(Stored data)
# # # # #

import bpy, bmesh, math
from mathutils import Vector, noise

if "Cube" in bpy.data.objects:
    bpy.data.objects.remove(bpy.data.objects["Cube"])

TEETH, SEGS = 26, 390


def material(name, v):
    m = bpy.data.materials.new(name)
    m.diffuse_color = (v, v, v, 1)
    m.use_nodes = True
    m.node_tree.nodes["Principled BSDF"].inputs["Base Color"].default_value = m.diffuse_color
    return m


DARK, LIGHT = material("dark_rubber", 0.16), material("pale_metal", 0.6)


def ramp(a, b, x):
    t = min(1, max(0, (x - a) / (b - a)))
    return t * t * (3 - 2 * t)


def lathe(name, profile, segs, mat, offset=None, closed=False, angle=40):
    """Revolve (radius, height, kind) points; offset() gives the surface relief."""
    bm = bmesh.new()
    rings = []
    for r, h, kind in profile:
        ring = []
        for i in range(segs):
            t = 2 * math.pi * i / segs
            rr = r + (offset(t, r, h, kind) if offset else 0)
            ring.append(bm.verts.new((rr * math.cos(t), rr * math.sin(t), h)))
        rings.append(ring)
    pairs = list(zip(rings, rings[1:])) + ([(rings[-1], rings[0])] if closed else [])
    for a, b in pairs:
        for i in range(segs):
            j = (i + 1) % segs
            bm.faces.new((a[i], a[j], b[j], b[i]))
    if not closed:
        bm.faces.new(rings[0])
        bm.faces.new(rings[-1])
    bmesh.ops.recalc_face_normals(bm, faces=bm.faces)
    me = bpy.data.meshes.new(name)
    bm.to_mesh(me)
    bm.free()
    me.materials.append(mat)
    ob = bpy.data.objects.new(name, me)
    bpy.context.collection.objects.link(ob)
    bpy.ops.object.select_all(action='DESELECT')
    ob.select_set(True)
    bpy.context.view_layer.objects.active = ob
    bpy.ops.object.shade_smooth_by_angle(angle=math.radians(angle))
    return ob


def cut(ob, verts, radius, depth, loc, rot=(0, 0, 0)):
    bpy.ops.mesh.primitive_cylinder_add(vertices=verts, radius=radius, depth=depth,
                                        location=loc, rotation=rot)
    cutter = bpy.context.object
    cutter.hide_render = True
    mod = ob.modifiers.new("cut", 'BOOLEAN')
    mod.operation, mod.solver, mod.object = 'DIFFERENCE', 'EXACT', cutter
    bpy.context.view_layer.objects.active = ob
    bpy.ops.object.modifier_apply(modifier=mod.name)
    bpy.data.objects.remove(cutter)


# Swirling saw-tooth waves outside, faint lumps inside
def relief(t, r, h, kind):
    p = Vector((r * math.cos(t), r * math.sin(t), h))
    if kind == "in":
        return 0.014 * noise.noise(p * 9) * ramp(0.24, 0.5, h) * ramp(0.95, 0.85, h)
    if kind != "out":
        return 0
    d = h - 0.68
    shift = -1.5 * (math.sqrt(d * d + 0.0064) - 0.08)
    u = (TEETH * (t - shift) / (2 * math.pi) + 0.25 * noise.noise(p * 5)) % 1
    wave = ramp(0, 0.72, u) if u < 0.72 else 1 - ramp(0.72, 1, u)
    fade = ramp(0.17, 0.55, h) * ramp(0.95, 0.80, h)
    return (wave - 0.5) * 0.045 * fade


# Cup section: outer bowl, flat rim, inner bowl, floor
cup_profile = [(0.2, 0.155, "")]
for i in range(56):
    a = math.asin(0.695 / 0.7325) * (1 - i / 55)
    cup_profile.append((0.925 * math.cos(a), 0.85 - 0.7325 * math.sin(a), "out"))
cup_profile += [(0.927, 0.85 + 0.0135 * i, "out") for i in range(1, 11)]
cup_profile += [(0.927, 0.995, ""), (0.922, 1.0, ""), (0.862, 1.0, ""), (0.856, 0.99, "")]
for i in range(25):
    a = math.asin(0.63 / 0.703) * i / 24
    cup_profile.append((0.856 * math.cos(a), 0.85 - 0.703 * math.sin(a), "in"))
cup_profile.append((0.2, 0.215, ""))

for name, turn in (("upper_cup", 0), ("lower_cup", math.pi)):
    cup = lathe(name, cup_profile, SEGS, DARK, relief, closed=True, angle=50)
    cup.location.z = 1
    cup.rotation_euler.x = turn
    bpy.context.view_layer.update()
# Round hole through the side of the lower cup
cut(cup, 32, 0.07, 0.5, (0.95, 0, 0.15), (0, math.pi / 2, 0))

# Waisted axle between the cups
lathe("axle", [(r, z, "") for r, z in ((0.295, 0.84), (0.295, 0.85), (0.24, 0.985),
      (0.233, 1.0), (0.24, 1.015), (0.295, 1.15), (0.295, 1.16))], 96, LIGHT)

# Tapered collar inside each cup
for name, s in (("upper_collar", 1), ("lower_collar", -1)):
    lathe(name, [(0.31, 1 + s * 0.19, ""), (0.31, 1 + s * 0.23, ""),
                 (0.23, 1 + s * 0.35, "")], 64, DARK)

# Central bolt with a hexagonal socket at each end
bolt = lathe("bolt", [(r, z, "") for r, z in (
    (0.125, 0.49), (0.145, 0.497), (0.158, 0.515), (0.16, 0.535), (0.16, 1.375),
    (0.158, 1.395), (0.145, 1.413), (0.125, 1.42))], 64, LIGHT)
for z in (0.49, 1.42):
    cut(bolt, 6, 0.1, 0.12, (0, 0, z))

# # # # #

Copy, from the lines above, each one that holds "return".

    return m
    return t * t * (3 - 2 * t)
    return ob
        return 0.014 * noise.noise(p * 9) * ramp(0.24, 0.5, h) * ramp(0.95, 0.85, h)
        return 0
    return (wave - 0.5) * 0.045 * fade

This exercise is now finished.